Situation: A company has many meetings. Organizers calendar meetings on Salesforce.com. Despite this, participants show up late, and sometimes not at all. When the right people aren’t present they must re-schedule the meetings. This ends up wasting valuable time for managers. How do you enforce meeting attendance?
Advice from the CEOs:
The answer depends upon your company culture and priorities.
If you have a production-focused culture, absence and tardiness may not be tolerable. Companies with this type of culture can take the following steps:
Call out late arrivals and absences immediately – the first time take them aside and explain that tardiness or absence is not excusable.
Called out repeat offenders on the spot!
One company has a policy that if you arrive late you stand for the period that you’re late. This has been very effective.
The example that you set reinforces desired behavior for the others.
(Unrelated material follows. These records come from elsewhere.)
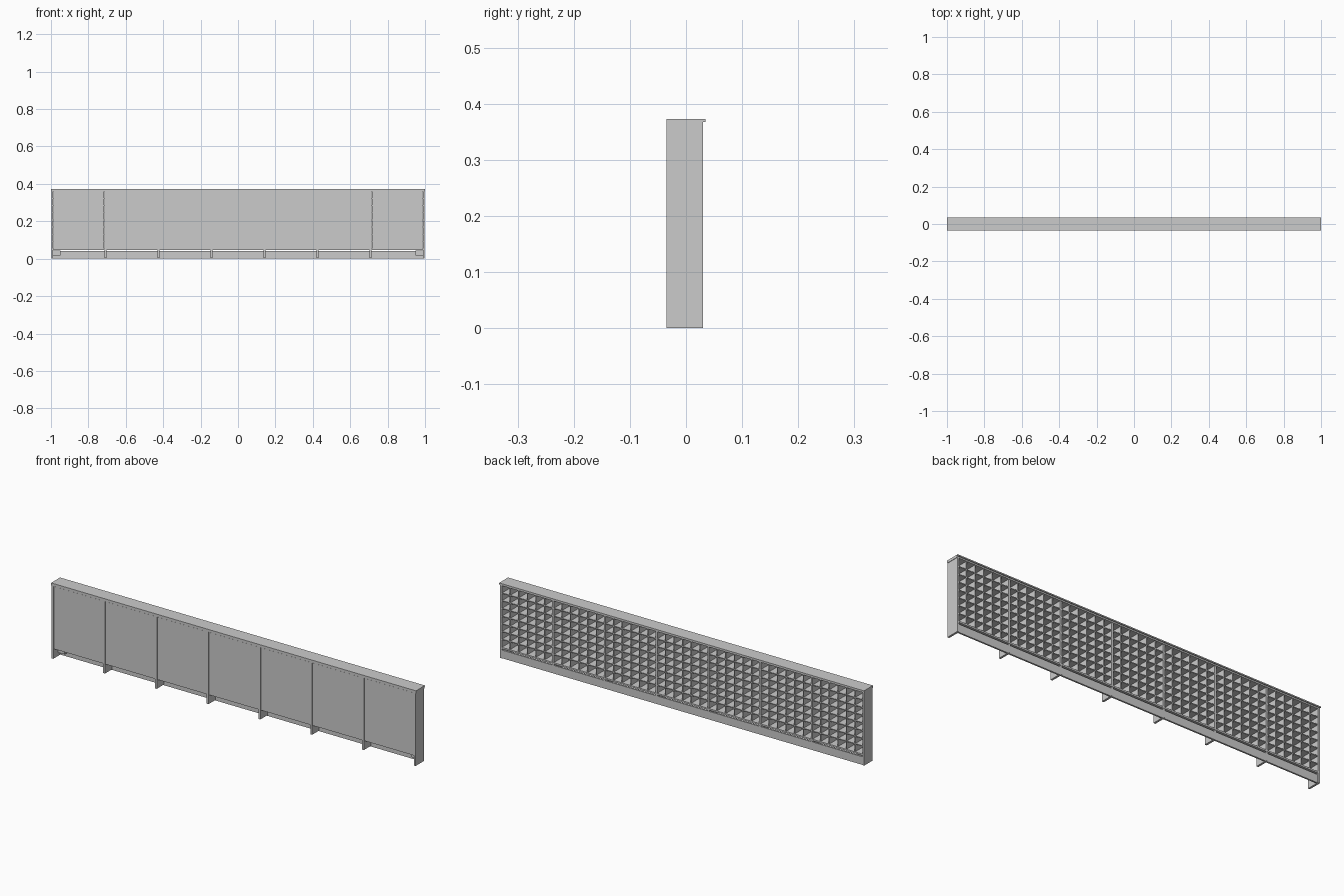
import bpy

if "Cube" in bpy.data.objects:
    bpy.data.objects.remove(bpy.data.objects["Cube"])

BAYS, COLS, ROWS = 7, 6, 8
FRONT, BACK = -0.035, 0.03
Z0, Z1 = 0.055, 0.36
PITCH = 1.986 / BAYS


def box(name, x0, x1, y0, y1, z0, z1):
    bpy.ops.mesh.primitive_cube_add(
        size=1, location=((x0 + x1) / 2, (y0 + y1) / 2, (z0 + z1) / 2))
    o = bpy.context.object
    o.name = name
    o.scale = (x1 - x0, y1 - y0, z1 - z0)
    return o


def repeat(o, count, offset):
    # Constant-step array, expressed in the object's own scale
    m = o.modifiers.new("repeat", 'ARRAY')
    m.count = count
    m.use_relative_offset = False
    m.use_constant_offset = True
    m.constant_offset_displace = [offset[i] / o.scale[i] for i in range(3)]


# Top board with a small rear lip
box("top_board", -1, 1, FRONT, BACK, Z1, 0.373)
box("top_lip", -1, 1, BACK, 0.035, 0.367, 0.373)

# End boards and small corner brackets
for s, side in ((-1, "left"), (1, "right")):
    xs = sorted((s * 0.998, s * 0.988))
    box(side + "_end", *xs, FRONT, BACK, 0, Z1)
    xs = sorted((s * 0.988, s * 0.95))
    box(side + "_bracket", *xs, 0.0, 0.02, 0.018, 0.043)

# Bay dividers that run down to the floor
d = -0.993 + PITCH
o = box("bay_divider", d - 0.005, d + 0.005, FRONT, 0.0285, 0.003, Z1)
repeat(o, BAYS - 1, (PITCH, 0, 0))

# Front panels, set just behind the divider edges
o = box("front_panel", -0.987, -0.993 + PITCH - 0.006, -0.032, -0.028, Z0, Z1 - 0.002)
repeat(o, BAYS, (PITCH, 0, 0))

# Bottom shelf and rear plinth rail
box("bottom_shelf", -0.988, 0.988, -0.03, BACK, 0.047, Z0)
box("rear_rail", -0.988, 0.988, 0.02, 0.028, 0, 0.04)

# Pigeonhole lattice open to the back
cell_x, cell_z = PITCH / COLS, (Z1 - Z0) / ROWS
x = -0.993 + cell_x
o = box("pigeonhole_upright", x - 0.002, x + 0.002, -0.028, 0.028, Z0, Z1)
repeat(o, BAYS * COLS - 1, (cell_x, 0, 0))
z = Z0 + cell_z
o = box("pigeonhole_shelf", -0.988, 0.988, -0.028, 0.0275, z - 0.002, z + 0.002)
repeat(o, ROWS - 1, (0, 0, cell_z))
In client-centered service organizations the rules may be different. Some companies feel that customer calls and meeting customers’ needs comes first, even if it means that the meeting starts without a key participant.
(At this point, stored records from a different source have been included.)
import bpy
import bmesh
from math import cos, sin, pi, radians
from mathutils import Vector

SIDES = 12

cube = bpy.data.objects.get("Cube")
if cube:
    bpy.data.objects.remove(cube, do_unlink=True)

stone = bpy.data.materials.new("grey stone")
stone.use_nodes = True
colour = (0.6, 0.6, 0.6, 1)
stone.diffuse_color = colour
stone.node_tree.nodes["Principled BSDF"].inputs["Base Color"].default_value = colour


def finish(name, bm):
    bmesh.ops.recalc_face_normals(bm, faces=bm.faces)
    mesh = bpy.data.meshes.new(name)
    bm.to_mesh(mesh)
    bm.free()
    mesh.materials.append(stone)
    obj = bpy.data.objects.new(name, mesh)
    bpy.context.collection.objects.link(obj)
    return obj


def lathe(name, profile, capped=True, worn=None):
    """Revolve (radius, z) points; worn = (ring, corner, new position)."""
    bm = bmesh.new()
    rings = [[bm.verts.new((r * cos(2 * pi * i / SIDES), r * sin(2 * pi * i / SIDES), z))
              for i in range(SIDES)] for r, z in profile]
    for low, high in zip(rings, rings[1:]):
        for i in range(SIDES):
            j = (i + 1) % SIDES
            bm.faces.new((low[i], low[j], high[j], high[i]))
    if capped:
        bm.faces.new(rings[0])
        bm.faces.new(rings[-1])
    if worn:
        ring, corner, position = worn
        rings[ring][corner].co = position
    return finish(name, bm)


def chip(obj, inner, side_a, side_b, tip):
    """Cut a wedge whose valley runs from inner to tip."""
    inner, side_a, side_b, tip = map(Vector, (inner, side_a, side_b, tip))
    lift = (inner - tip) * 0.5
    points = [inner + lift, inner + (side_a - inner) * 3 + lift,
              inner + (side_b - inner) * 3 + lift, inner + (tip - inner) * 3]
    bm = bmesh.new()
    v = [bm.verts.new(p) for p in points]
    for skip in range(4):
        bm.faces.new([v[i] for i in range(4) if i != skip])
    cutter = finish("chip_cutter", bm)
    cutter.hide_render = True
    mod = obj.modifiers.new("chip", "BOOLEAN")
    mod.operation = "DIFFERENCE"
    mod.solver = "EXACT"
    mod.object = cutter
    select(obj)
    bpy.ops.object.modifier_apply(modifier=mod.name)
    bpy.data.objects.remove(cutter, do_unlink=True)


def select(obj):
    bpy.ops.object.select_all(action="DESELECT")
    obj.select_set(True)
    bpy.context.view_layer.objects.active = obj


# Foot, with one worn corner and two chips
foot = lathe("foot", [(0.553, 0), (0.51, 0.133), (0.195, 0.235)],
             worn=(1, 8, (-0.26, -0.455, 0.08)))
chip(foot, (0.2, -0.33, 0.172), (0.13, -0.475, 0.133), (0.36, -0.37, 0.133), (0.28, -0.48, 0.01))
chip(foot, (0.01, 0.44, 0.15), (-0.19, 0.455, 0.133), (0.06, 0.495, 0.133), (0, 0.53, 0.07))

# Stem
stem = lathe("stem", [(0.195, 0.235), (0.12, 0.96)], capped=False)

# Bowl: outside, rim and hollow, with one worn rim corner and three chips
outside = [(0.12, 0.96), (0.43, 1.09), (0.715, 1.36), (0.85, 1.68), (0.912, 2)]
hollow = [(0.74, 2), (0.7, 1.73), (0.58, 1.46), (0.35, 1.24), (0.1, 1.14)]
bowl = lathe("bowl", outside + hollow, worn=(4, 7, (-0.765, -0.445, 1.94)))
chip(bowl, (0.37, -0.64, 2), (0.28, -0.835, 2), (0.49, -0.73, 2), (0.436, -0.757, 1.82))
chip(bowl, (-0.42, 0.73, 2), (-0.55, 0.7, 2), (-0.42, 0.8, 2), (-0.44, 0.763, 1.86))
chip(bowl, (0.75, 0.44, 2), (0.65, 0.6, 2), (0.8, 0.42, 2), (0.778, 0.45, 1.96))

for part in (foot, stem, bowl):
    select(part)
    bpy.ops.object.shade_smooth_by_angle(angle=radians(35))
Match your meeting discipline to your culture.
The quality of meeting is dependent on quality of the meeting facilitator. Make sure that you have the right people leading the meetings to keep them on time and on topic. This may improve meeting timeliness.
If this is a challenge for your company, meet with those involved. Clarify the problem and confirm the reality of problem; then agree on the solution and gain their commitment to comply.
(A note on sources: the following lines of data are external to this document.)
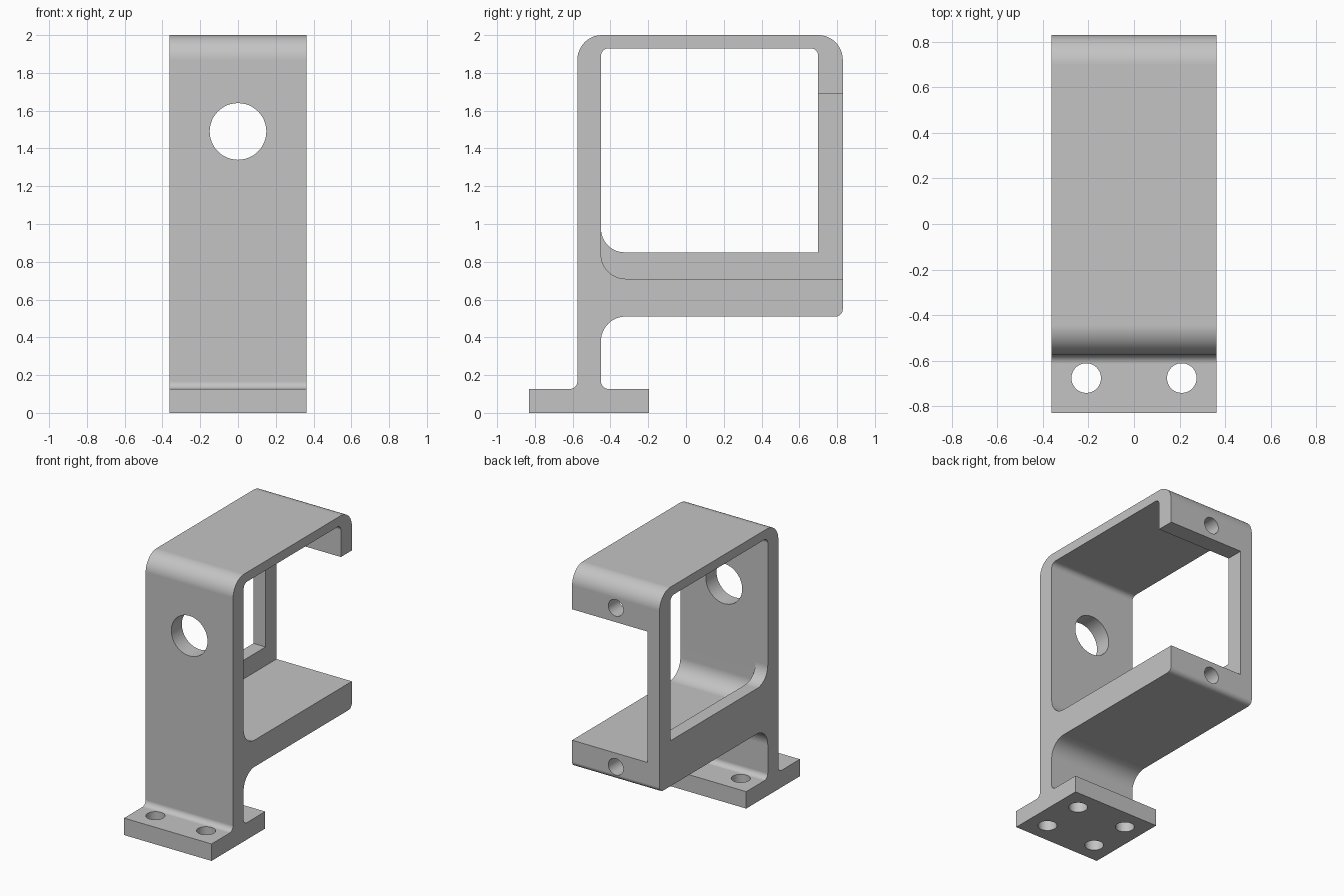
import bpy
import bmesh
from math import pi, cos, sin
from mathutils import Vector, Matrix

default = bpy.data.objects.get("Cube")
if default:
    bpy.data.objects.remove(default)

HALF = 0.362        # half width of the bracket
LIP = -0.262        # inner face of the side lip and rear strip
FRONT, INNER = -0.575, -0.45
BACK_IN, BACK = 0.70, 0.83

grey = bpy.data.materials.new("light grey metal")
grey.use_nodes = True
grey.diffuse_color = (0.55, 0.55, 0.55, 1)
grey.node_tree.nodes["Principled BSDF"].inputs["Base Color"].default_value = grey.diffuse_color


def rounded(corners, steps=12):
    """Outline through (y, z, radius) right-angle corners, with filleted ones."""
    pts = []
    for i, (y, z, r) in enumerate(corners):
        p = Vector((y, z))
        if r == 0:
            pts.append((y, z))
            continue
        a = (Vector(corners[i - 1][:2]) - p).normalized() * r
        b = (Vector(corners[(i + 1) % len(corners)][:2]) - p).normalized() * r
        for k in range(steps + 1):
            t = pi / 2 * k / steps
            q = p + a * (1 - sin(t)) + b * (1 - cos(t))
            pts.append((round(q.x, 5), round(q.y, 5)))
    return pts


def finish(name, bm):
    bmesh.ops.recalc_face_normals(bm, faces=bm.faces)
    mesh = bpy.data.meshes.new(name)
    bm.to_mesh(mesh)
    bm.free()
    mesh.materials.append(grey)
    obj = bpy.data.objects.new(name, mesh)
    bpy.context.scene.collection.objects.link(obj)
    return obj


def extrude(name, corners, x0, x1):
    """Closed prism of a rounded side outline between two x positions."""
    bm = bmesh.new()
    outline = rounded(corners)
    near = [bm.verts.new((x0, y, z)) for y, z in outline]
    far = [bm.verts.new((x1, y, z)) for y, z in outline]
    bm.faces.new(near)
    bm.faces.new(far[::-1])
    for i in range(len(outline)):
        bm.faces.new((near[i - 1], far[i - 1], far[i], near[i]))
    return finish(name, bm)


def drill(name, centre, radius, depth, along_y=False):
    bm = bmesh.new()
    turn = Matrix.Rotation(pi / 2, 4, "X") if along_y else Matrix.Identity(4)
    bmesh.ops.create_cone(bm, cap_ends=True, segments=48, radius1=radius, radius2=radius,
                          depth=depth, matrix=Matrix.Translation(centre) @ turn)
    return finish(name, bm)


# Whole side silhouette: foot, upright, frame and shelf
bracket = extrude("bracket", [
    (-0.83, 0, 0), (-0.195, 0, 0), (-0.195, 0.127, 0), (INNER, 0.127, 0.04),
    (INNER, 0.51, 0.13), (BACK, 0.51, 0.04), (BACK, 2, 0.13), (FRONT, 2, 0.13),
    (FRONT, 0.127, 0.04), (-0.83, 0.127, 0)], -HALF, HALF)

cutters = [
    # Lower floor and rear opening, leaving the lip and strip on one side
    extrude("rear_opening_cutter", [
        (INNER, 0.71, 0.13), (1, 0.71, 0), (1, 1.69, 0), (INNER, 1.69, 0)], LIP, 0.5),
    # Opening straight through both sides
    extrude("side_opening_cutter", [
        (INNER, 0.85, 0.125), (BACK_IN, 0.85, 0), (BACK_IN, 1.93, 0.04),
        (INNER, 1.93, 0.04)], -0.5, 0.5),
    # Large front hole and the two rear screw holes
    drill("front_hole_cutter", (0, -0.51, 1.49), 0.15, 0.3, True),
    drill("upper_screw_cutter", (0, 0.77, 1.797), 0.062, 0.3, True),
    drill("shelf_screw_cutter", (0, 0.75, 0.607), 0.062, 0.5, True),
]
# Foot bolt holes
for x in (-0.21, 0.21):
    for y in (-0.677, -0.348):
        cutters.append(drill("foot_hole_cutter", (x, y, 0.06), 0.065, 0.3))

bpy.ops.object.select_all(action="DESELECT")
bpy.context.view_layer.objects.active = bracket
bracket.select_set(True)
for cutter in cutters:
    cutter.hide_render = True
    mod = bracket.modifiers.new("cut", "BOOLEAN")
    mod.operation = "DIFFERENCE"
    mod.solver = "EXACT"
    mod.object = cutter
    bpy.ops.object.modifier_apply(modifier=mod.name)
    bpy.data.objects.remove(cutter)

# Smooth fillets and holes, crisp edges
bpy.ops.object.shade_smooth_by_angle(angle=pi / 6)
weighted = bracket.modifiers.new("flat_face_normals", "WEIGHTED_NORMAL")
weighted.keep_sharp = True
Interview with Luosheng Peng, CEO & President, GageIn
Situation: A fast-growing company is working to engage new users on their platform. They are leveraging ease of use, demonstrated ROI, and fit within an existing ecosystem as their levers to attract and engage new users. What have you found effective to attract and engage new users in a new platform or service?
Advice from Luosheng Peng:
The most important factors to attract new users are ease of use and a demonstrable ROI. It is important to address a complex value proposition simply and easily.
You must know, ahead of time, the single most important value for your target user. Your examples must be clearly tied to your target user’s most important need.
Quick, simple, visual and verbal illustrations are effective. For example, we used short and fun videos like Tracker the dog to explain our products.
You must demonstrate a clear ROI and increased productivity. Your ROI must be real if you want to gain users attention – particularly if you want to gain viral levels of attention.
In business intelligence, finding information is not a problem. The challenge is finding the right information, filling the gaps in information from standard sources, and delivering it at the right time. We spent a great deal of development time getting this part of our product right.
To improve understanding of your ROI, engage early adopters and get their feedback on your current features and how to improve your platform. Early adopters are more analytical and passionate than other users. They want to be acknowledged so be responsive to them.
Offer a freemium model so that new users can try you out and test your value proposition. If they like what they experience, offer a low cost limited premium model with incrementally scaled pricing for additional features or functionality.
Manage your ecosystem. Building a new ecosystem takes a lot of effort and expense. Most small ventures will want to compliment or fit into an existing ecosystem.
Existing ecosystems may already be crowded. Small companies have to be able to break through the crowd and be seen. We completed major integrations with Yammer’s Enterprise Social Network and Salesforce.com’s CRM. Your platform will have the most success if you address a gap or unmet need within the existing ecosystem.